By JIM VINES
As Vietnam-era military veterans are reaching their 60s and 70s, they are facing the inevitable. Several have undergone surgery and many more will have to do so in the future.
A cataract is an eye disease in which the normally clear lens of the eye becomes cloudy or opaque, causing a decrease in vision. The lens is important for focusing light onto the back of the eye, the retina, so that images appear clear and without distortion and the clouding of this lens during cataract formation distorts the vision.
Cataracts are usually a very gradual process of normal aging but can occasionally develop rapidly. They commonly affect both eyes, but it is not uncommon for a cataract in one eye to advance more rapidly. Precisely why cataracts occur is unknown, however, most cataracts appear to be caused by changes in the protein structures within the lens that occur over many years and cause the lens to become cloudy.
The standard cataract surgical procedure is performed in a hospital or in an ambulatory surgery center on an outpatient basis. The most common form of cataract surgery today involves a process called phacoemulsification.
With the use of an operating microscope, the surgeon will make a very small incision in the surface of the eye in or near the cornea. A thin ultrasound probe, which is often confused with a laser by patients, is inserted into the eye and uses ultrasonic vibrations to dissolve emulsify the clouded lens. These tiny fragmented pieces are then suctioned out through the same ultrasound probe.
Once the cataract is removed, an artificial lens is placed into the thin capsular bag that the cataract previously occupied. This lens is essential in helping the eye focus after surgery.

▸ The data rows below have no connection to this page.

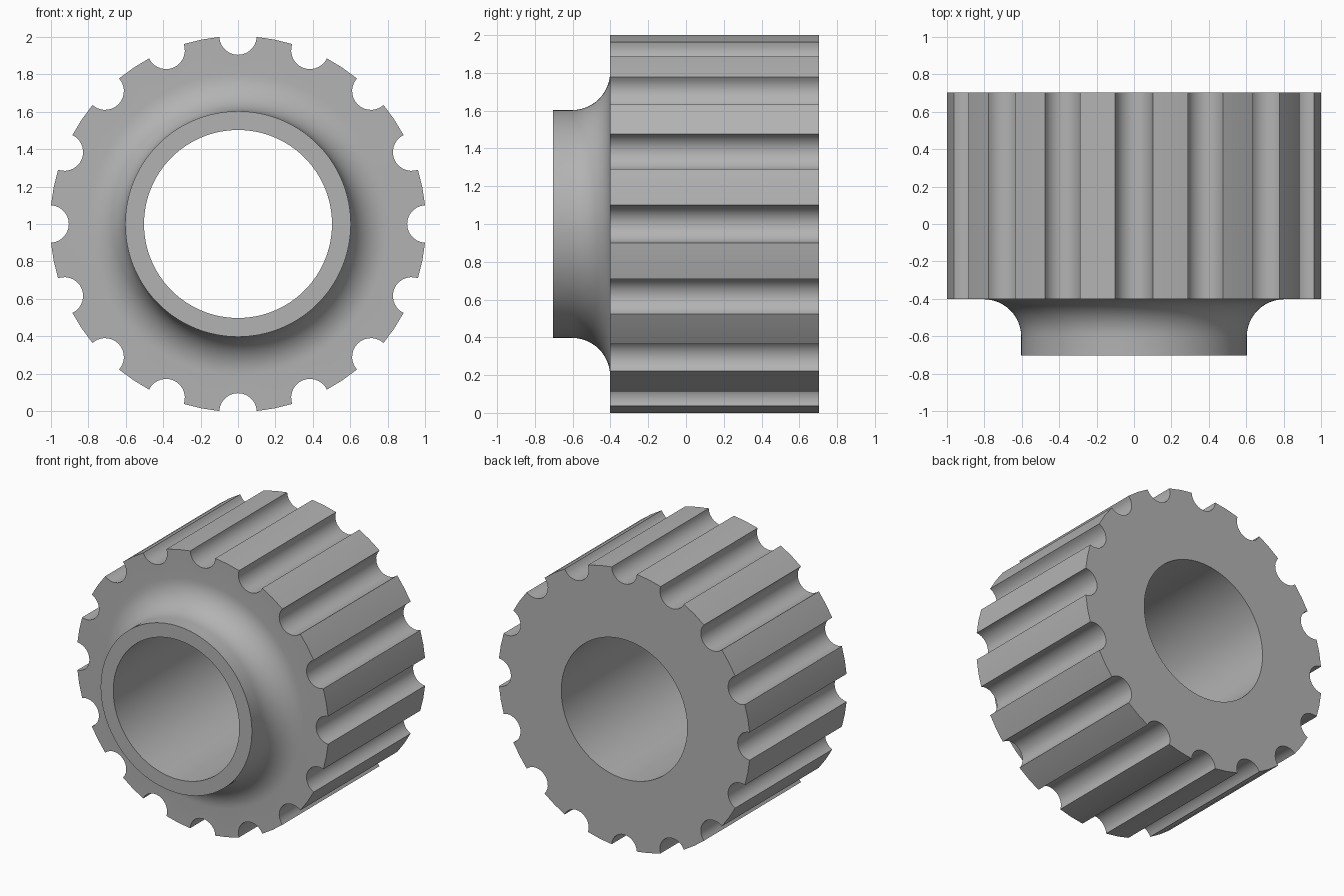
import bpy, bmesh
from math import sin, cos, pi, asin

cube = bpy.data.objects.get("Cube")
if cube:
    bpy.data.objects.remove(cube, do_unlink=True)

S = 1.005            # overall scale
GROOVES = 16
ARC, LAND = 14, 2    # segments per groove and per land
N = GROOVES * (ARC + LAND)
HALF = 2 * asin(0.05)  # half the angle a groove takes from the rim
BACK, FACE, FRONT = 0.7, -0.4, -0.7


def fluted_outline():
    """Points (x, z) of the rim with round grooves cut into it."""
    pts = []
    step = 2 * pi / GROOVES
    for g in range(GROOVES):
        a = g * step
        ca, sa = cos(a), sin(a)
        half_arc = pi / 2 - HALF / 2
        for i in range(ARC):
            t = half_arc * (2 * i / ARC - 1)
            r, s = 1 - 0.1 * cos(t), 0.1 * sin(t)
            pts.append((r * ca - s * sa, r * sa + s * ca))
        for i in range(LAND):
            b = a + HALF + (step - 2 * HALF) * i / LAND
            pts.append((cos(b), sin(b)))
    return pts


def circle(r):
    start = -HALF
    return [(r * cos(start + 2 * pi * i / N), r * sin(start + 2 * pi * i / N)) for i in range(N)]


# Cross-section as a closed loop of rings: bore, back, fluted rim, face, fillet, collar
rim = fluted_outline()
rings = [(circle(0.5), FRONT), (circle(0.5), BACK), (rim, BACK), (rim, FACE)]
for i in range(13):
    t = pi / 2 * i / 12
    rings.append((circle(0.8 - 0.2 * sin(t)), -0.6 + 0.2 * cos(t)))
rings.append((circle(0.6), FRONT))

bm = bmesh.new()
loops = [[bm.verts.new((x * S, y * S, z * S + 1)) for x, z in pts] for pts, y in rings]
for k, a in enumerate(loops):
    b = loops[(k + 1) % len(loops)]
    for i in range(N):
        j = (i + 1) % N
        bm.faces.new((a[i], a[j], b[j], b[i]))
bmesh.ops.recalc_face_normals(bm, faces=bm.faces)
mesh = bpy.data.meshes.new("fluted_pulley")
bm.to_mesh(mesh)
bm.free()
pulley = bpy.data.objects.new("fluted_pulley", mesh)
bpy.context.collection.objects.link(pulley)

# Plain grey material
grey = bpy.data.materials.new("grey")
grey.use_nodes = True
colour = (0.45, 0.45, 0.45, 1)
grey.diffuse_color = colour
grey.node_tree.nodes["Principled BSDF"].inputs["Base Color"].default_value = colour
mesh.materials.append(grey)

bpy.context.view_layer.objects.active = pulley
pulley.select_set(True)
bpy.ops.object.shade_smooth_by_angle(angle=pi / 6)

Most cataract surgery is done with only minimal sedation without having to put the patient to sleep. Numbing drops and an injection around the eye will be used to decrease sensation of the eye.